[Stored data entries]
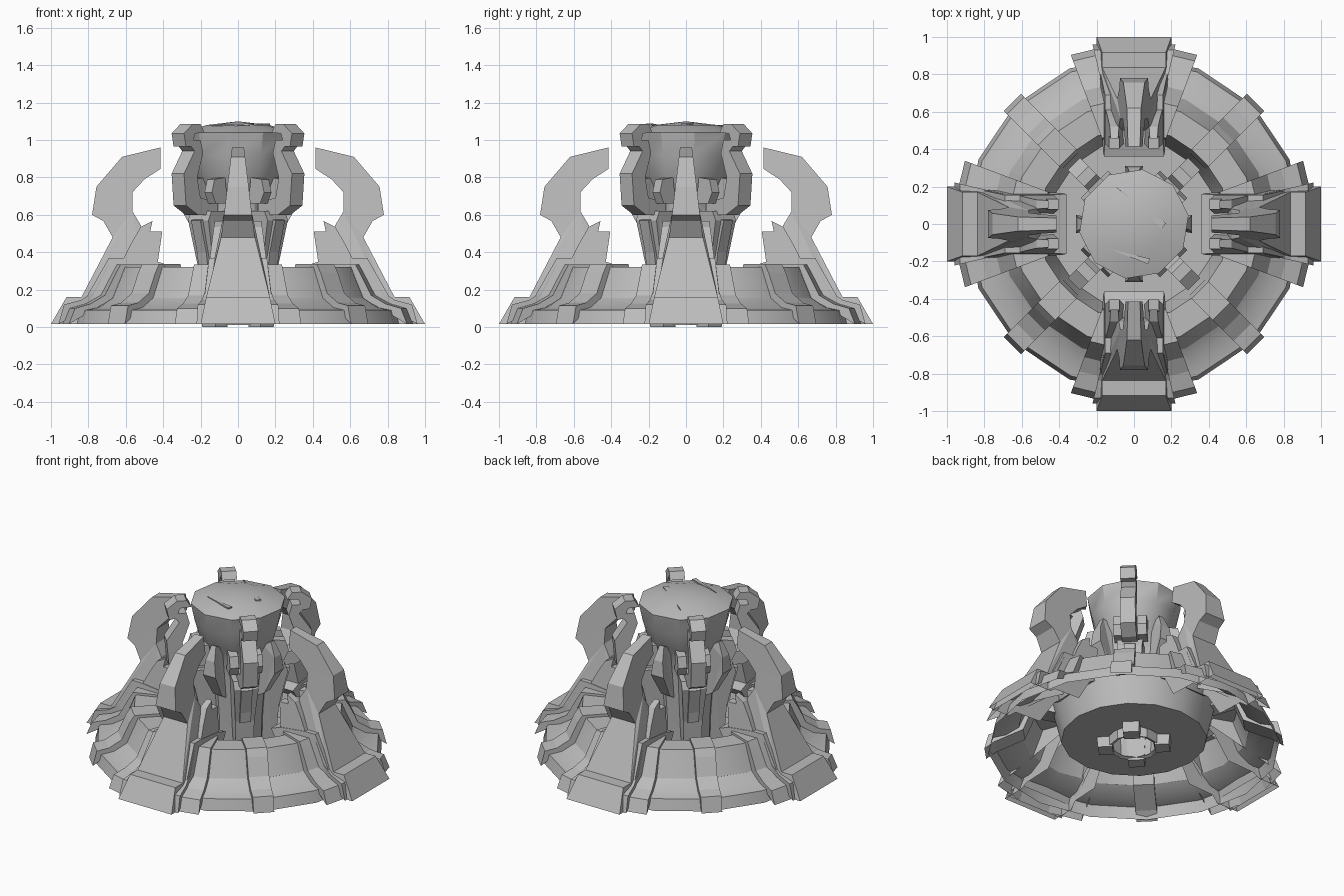
import bpy, bmesh, math
from mathutils import Vector, Matrix

if "Cube" in bpy.data.objects:
    bpy.data.objects.remove(bpy.data.objects["Cube"])

stone = bpy.data.materials.new("grey_stone")
stone.use_nodes = True
GREY = (0.5, 0.5, 0.5, 1)
stone.diffuse_color = GREY
stone.node_tree.nodes["Principled BSDF"].inputs["Base Color"].default_value = GREY

AXES = [0, 90, 180, 270]
DIAGONALS = [45, 135, 225, 315]


def finish(name, bm, smooth=None):
    bmesh.ops.recalc_face_normals(bm, faces=bm.faces)
    mesh = bpy.data.meshes.new(name)
    bm.to_mesh(mesh)
    bm.free()
    mesh.materials.append(stone)
    ob = bpy.data.objects.new(name, mesh)
    bpy.context.collection.objects.link(ob)
    if smooth:
        bpy.ops.object.select_all(action='DESELECT')
        ob.select_set(True)
        bpy.context.view_layer.objects.active = ob
        bpy.ops.object.shade_smooth_by_angle(angle=math.radians(smooth))


def ribs(name, profile, width, angles, offset=0.0, open_edges=0):
    """Radial slab: (radius, height) outline, half width by height, copied round.
    The last open_edges edges of the outline get no face."""
    n = len(profile)
    for i, angle in enumerate(angles):
        bm = bmesh.new()
        turn = Matrix.Rotation(math.radians(angle), 3, 'Z')
        left, right = [[bm.verts.new(turn @ Vector((r, offset + s * width(z), z)))
                        for r, z in profile] for s in (-1, 1)]
        caps = [bm.faces.new(left), bm.faces.new(right[::-1])]
        for k in range(n - open_edges):
            j = (k + 1) % n
            bm.faces.new((left[j], left[k], right[k], right[j]))
        bm.normal_update()
        bmesh.ops.triangulate(bm, faces=caps, ngon_method='EAR_CLIP')
        finish(f"{name}_{i + 1}", bm)


def sweep(name, profile, start, end, steps, smooth=None, caps=False):
    """Revolve a (radius, height) profile between two angles."""
    bm = bmesh.new()
    rows = []
    for k in range(steps + 1):
        a = math.radians(start + (end - start) * k / steps)
        rows.append([bm.verts.new((r * math.cos(a), r * math.sin(a), z)) for r, z in profile])
    for a, b in zip(rows, rows[1:]):
        for j in range(len(profile) - 1):
            bm.faces.new((a[j], b[j], b[j + 1], a[j + 1]))
    if caps:
        bm.faces.new(rows[0])
        bm.faces.new(rows[-1])
    bmesh.ops.remove_doubles(bm, verts=bm.verts, dist=0.0005)
    finish(name, bm, smooth)


def ramp(points):
    """Half width interpolated along height."""
    def width(z):
        for (z0, w0), (z1, w1) in zip(points, points[1:]):
            if z <= z1:
                return w0 + (w1 - w0) * max(0, z - z0) / (z1 - z0)
        return points[-1][1]
    return width


def fixed(w):
    return lambda z: w


# Ring wall and courtyard floor
WALL = [(0.90, 0.016), (0.88, 0.09), (0.80, 0.105), (0.72, 0.155),
        (0.67, 0.27), (0.65, 0.32), (0.51, 0.32), (0.45, 0.07)]
sweep("ring_wall", WALL, 0, 360, 16, 28)
sweep("courtyard_floor", [(0.45, 0.07), (0.16, 0.07)], 0, 360, 16)

# Stepped wall sections flanking each buttress
STEP = [(0.965, 0.016), (0.93, 0.10), (0.84, 0.125), (0.76, 0.17),
        (0.69, 0.30), (0.67, 0.335), (0.49, 0.335), (0.48, 0.28)]
INNER_STEP = [(0.985, 0.016), (0.955, 0.12), (0.86, 0.145), (0.79, 0.19),
              (0.72, 0.32), (0.69, 0.36), (0.47, 0.36), (0.46, 0.28)]
for i, a in enumerate(AXES):
    sweep(f"wall_step_{i + 1}", STEP, a - 20.5, a + 20.5, 3, caps=True)
    sweep(f"wall_inner_step_{i + 1}", INNER_STEP, a - 13, a + 13, 1, caps=True)

# Straps over the ring wall
ribs("wall_strap", [(0.92, 0.016), (0.895, 0.115), (0.82, 0.13), (0.74, 0.18), (0.69, 0.29),
                    (0.66, 0.338), (0.50, 0.338), (0.48, 0.25), (0.62, 0.29), (0.68, 0.14),
                    (0.86, 0.06)], fixed(0.065), DIAGONALS)

# Curved fins rising from the buttresses, open underneath
FIN = [(1.0, 0.016), (0.917, 0.16), (0.837, 0.16), (0.67, 0.48), (0.72, 0.567), (0.78, 0.60),
       (0.757, 0.75), (0.62, 0.91), (0.415, 0.96), (0.415, 0.845), (0.50, 0.79), (0.565, 0.72),
       (0.565, 0.62), (0.52, 0.545), (0.50, 0.36), (0.50, 0.28), (0.84, 0.016)]
ribs("curved_fin", FIN, ramp([(0.016, 0.2), (0.16, 0.17), (0.48, 0.09), (0.6, 0.075), (0.96, 0.032)]),
     AXES, open_edges=2)

# Buttress bodies and their paired prongs
ribs("buttress", [(0.85, 0.05), (0.81, 0.16), (0.69, 0.37), (0.62, 0.37), (0.43, 0.35), (0.36, 0.326),
                  (0.39, 0.28), (0.50, 0.22), (0.60, 0.06)],
     ramp([(0.016, 0.19), (0.16, 0.18), (0.37, 0.155)]), AXES, open_edges=2)
for side, off in (("left", 0.105), ("right", -0.105)):
    ribs(f"{side}_prong", [(0.62, 0.35), (0.57, 0.45), (0.52, 0.535), (0.457, 0.567), (0.47, 0.51),
                           (0.405, 0.51), (0.43, 0.34)],
         ramp([(0.34, 0.05), (0.567, 0.02)]), AXES, off)

# Central tower with a domed head
TOWER = [(0.13, 0.02), (0.155, 0.01), (0.165, 0.30), (0.19, 0.60), (0.20, 0.74),
         (0.235, 0.80), (0.27, 0.92), (0.295, 1.04), (0.17, 1.08), (0, 1.1)]
sweep("central_tower", TOWER, 9, 369, 10, 35)

# Thin shards lying on the dome
for i, (p, q, w) in enumerate([((-0.1, 0.2), (0.16, -0.01), 0.035), ((-0.14, -0.13), (0.08, -0.2), 0.03)]):
    bm = bmesh.new()
    a, b = Vector((*p, 1.07)), Vector((*q, 1.08))
    side = (b - a).cross(Vector((0, 0, 1))).normalized() * w
    face = bm.faces.new([bm.verts.new(v) for v in (a, b - side / 2, b + side / 2)])
    ext = bmesh.ops.extrude_face_region(bm, geom=[face])
    bmesh.ops.translate(bm, vec=(0, 0, 0.009),
                        verts=[v for v in ext["geom"] if isinstance(v, bmesh.types.BMVert)])
    finish(f"dome_shard_{i + 1}", bm)

# Hooked claws gripping the head
CLAW = [(0.30, 1.04), (0.33, 1.085), (0.39, 1.085), (0.455, 1.035), (0.44, 0.965), (0.40, 0.965),
        (0.375, 0.94), (0.455, 0.82), (0.44, 0.65), (0.35, 0.60), (0.20, 0.60), (0.20, 0.67),
        (0.33, 0.69), (0.355, 0.80), (0.31, 0.93), (0.33, 1.0), (0.385, 1.0), (0.37, 1.035)]
ribs("head_claw", CLAW, fixed(0.047), DIAGONALS)

# Legs and collars under the claws
ribs("tower_leg", [(0.13, 0.0), (0.22, 0.0), (0.245, 0.33), (0.30, 0.57), (0.28, 0.62), (0.15, 0.62)],
     ramp([(0.0, 0.05), (0.33, 0.06), (0.62, 0.08)]), DIAGONALS)
ribs("tower_leg_rib", [(0.2, 0.30), (0.265, 0.33), (0.275, 0.40), (0.32, 0.57), (0.2, 0.60)],
     fixed(0.035), DIAGONALS)
for side, off in (("left", 0.075), ("right", -0.075)):
    ribs(f"{side}_claw_wing", [(0.18, 0.66), (0.27, 0.66), (0.30, 0.72), (0.28, 0.79), (0.2, 0.80)],
         fixed(0.028), DIAGONALS, off)

# Pointed blades on the tower faces
ribs("tower_blade", [(0.17, 0.45), (0.22, 0.48), (0.31, 0.64), (0.30, 0.74), (0.26, 0.83), (0.2, 0.80)],
     ramp([(0.45, 0.03), (0.66, 0.05), (0.85, 0.012)]), AXES)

WHAT IS REQUIRED »
Scan the entries above for the string "profile", and copy every line where it turns up.

ANSWER BELOW »
def ribs(name, profile, width, angles, offset=0.0, open_edges=0):
    n = len(profile)
                        for r, z in profile] for s in (-1, 1)]
def sweep(name, profile, start, end, steps, smooth=None, caps=False):
    """Revolve a (radius, height) profile between two angles."""
        rows.append([bm.verts.new((r * math.cos(a), r * math.sin(a), z)) for r, z in profile])
        for j in range(len(profile) - 1):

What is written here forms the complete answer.